→ **GOAL OF THE EXERCISE**:
Look below for the line containing "its back at z0"; from there, print each line exactly up to and including the line containing "mesh.position.z = z0 * U;", and stop.

(Plain-text document sources)
※ ※ ※
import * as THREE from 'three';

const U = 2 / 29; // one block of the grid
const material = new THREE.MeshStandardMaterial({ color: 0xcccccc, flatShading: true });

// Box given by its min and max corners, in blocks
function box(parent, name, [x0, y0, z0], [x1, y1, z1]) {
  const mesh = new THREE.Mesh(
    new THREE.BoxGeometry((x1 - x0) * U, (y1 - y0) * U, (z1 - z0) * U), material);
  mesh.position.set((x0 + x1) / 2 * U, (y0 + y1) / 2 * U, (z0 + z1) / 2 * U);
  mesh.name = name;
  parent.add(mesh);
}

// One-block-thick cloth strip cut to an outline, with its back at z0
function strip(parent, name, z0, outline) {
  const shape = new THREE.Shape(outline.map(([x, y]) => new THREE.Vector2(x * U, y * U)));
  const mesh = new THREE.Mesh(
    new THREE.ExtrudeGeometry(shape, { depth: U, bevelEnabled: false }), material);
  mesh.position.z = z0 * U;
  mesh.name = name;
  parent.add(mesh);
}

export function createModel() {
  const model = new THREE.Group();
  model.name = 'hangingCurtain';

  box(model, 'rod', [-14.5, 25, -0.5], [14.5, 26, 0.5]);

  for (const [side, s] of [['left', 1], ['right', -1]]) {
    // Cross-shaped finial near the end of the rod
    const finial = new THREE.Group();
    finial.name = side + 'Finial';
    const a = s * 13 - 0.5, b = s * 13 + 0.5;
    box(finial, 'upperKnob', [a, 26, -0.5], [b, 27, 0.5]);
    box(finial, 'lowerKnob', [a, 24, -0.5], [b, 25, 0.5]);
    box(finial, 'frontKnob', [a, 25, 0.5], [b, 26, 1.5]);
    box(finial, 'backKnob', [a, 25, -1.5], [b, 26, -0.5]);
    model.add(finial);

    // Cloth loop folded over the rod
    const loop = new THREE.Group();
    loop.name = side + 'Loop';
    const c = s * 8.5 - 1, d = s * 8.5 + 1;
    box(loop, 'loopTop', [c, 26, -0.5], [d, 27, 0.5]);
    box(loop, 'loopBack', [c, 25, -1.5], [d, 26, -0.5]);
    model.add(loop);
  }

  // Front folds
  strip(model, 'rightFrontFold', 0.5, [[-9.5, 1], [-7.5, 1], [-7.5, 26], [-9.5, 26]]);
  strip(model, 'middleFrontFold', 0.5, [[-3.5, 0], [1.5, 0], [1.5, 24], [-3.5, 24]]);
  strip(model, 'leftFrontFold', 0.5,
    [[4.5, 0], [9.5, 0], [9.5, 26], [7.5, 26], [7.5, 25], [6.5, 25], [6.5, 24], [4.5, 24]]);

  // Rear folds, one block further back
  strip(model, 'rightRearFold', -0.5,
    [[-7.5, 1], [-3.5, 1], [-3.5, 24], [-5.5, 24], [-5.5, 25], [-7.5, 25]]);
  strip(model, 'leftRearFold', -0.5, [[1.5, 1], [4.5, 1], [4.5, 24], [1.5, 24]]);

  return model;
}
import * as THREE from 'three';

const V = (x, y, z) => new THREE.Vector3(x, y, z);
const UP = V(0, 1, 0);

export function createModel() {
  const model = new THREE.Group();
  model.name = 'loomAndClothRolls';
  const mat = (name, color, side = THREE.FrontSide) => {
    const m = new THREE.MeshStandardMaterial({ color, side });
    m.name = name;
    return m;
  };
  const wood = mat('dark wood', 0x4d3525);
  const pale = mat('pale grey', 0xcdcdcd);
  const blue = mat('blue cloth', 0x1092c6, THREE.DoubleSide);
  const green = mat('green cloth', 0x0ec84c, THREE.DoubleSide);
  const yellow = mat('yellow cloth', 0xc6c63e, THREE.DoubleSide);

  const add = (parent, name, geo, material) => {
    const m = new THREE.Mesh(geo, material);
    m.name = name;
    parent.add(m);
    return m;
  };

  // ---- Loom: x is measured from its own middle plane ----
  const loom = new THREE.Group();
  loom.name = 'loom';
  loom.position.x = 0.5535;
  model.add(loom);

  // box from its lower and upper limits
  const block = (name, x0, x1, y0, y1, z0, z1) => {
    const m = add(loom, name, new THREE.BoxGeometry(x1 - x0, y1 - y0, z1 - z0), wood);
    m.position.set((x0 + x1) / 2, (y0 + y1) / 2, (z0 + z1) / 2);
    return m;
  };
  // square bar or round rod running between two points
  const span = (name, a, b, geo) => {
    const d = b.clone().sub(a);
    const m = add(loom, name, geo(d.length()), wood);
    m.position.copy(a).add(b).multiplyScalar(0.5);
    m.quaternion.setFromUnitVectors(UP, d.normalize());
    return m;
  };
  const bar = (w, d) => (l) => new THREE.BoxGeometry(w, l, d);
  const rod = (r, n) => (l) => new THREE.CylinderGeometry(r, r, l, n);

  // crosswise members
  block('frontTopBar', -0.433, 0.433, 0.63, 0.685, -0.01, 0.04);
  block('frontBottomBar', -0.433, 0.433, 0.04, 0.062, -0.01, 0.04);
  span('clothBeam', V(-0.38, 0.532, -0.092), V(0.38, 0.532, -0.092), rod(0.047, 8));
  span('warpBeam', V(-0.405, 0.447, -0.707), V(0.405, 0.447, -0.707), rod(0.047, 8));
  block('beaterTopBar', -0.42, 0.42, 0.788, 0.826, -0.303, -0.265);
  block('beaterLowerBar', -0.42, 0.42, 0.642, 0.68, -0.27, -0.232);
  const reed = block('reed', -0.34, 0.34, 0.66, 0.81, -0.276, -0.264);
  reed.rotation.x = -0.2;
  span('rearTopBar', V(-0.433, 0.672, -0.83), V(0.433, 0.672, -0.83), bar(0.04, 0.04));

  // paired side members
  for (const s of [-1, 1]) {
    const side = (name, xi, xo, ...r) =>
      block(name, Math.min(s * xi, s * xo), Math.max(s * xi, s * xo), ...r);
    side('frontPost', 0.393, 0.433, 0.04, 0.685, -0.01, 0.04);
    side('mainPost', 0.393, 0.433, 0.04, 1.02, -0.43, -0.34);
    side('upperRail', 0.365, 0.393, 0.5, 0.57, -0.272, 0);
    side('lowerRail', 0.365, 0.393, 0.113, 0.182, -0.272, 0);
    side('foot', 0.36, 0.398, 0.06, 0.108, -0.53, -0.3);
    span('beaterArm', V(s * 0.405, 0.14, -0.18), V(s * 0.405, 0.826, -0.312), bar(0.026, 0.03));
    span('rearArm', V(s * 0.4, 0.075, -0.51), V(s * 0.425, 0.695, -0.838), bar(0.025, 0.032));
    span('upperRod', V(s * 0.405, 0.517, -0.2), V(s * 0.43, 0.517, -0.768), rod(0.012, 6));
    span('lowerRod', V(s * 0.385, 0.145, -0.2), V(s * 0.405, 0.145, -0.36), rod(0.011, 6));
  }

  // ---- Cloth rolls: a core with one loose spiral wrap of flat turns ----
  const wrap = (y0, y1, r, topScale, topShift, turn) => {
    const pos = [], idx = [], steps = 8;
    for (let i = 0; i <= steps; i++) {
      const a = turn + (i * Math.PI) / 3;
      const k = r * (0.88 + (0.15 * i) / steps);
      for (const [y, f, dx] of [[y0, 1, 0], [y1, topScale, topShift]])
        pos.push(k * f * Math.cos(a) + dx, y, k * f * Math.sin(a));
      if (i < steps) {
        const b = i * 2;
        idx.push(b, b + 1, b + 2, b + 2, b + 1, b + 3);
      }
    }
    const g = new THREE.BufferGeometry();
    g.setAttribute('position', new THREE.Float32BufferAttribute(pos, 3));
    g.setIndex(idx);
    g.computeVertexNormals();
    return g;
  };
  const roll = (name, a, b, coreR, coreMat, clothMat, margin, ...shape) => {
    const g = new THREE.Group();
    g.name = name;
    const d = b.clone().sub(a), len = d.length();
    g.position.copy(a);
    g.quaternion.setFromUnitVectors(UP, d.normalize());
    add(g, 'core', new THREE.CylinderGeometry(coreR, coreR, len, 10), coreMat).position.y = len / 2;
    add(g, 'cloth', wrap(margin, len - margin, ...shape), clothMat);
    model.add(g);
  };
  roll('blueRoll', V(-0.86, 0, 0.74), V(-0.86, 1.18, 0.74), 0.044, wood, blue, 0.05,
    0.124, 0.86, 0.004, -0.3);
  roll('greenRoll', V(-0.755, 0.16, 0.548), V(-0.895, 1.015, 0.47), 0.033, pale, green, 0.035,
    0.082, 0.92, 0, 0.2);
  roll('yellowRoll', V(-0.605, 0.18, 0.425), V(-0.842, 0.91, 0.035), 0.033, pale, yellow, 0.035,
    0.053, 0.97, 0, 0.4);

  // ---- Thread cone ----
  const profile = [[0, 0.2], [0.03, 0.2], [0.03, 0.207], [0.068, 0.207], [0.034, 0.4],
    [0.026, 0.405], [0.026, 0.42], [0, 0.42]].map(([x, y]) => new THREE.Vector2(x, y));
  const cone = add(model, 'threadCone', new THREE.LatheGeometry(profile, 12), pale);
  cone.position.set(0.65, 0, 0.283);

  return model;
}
※ ※ ※
→ **SOLVED PROBLEM**:
// One-block-thick cloth strip cut to an outline, with its back at z0
function strip(parent, name, z0, outline) {
  const shape = new THREE.Shape(outline.map(([x, y]) => new THREE.Vector2(x * U, y * U)));
  const mesh = new THREE.Mesh(
    new THREE.ExtrudeGeometry(shape, { depth: U, bevelEnabled: false }), material);
  mesh.position.z = z0 * U;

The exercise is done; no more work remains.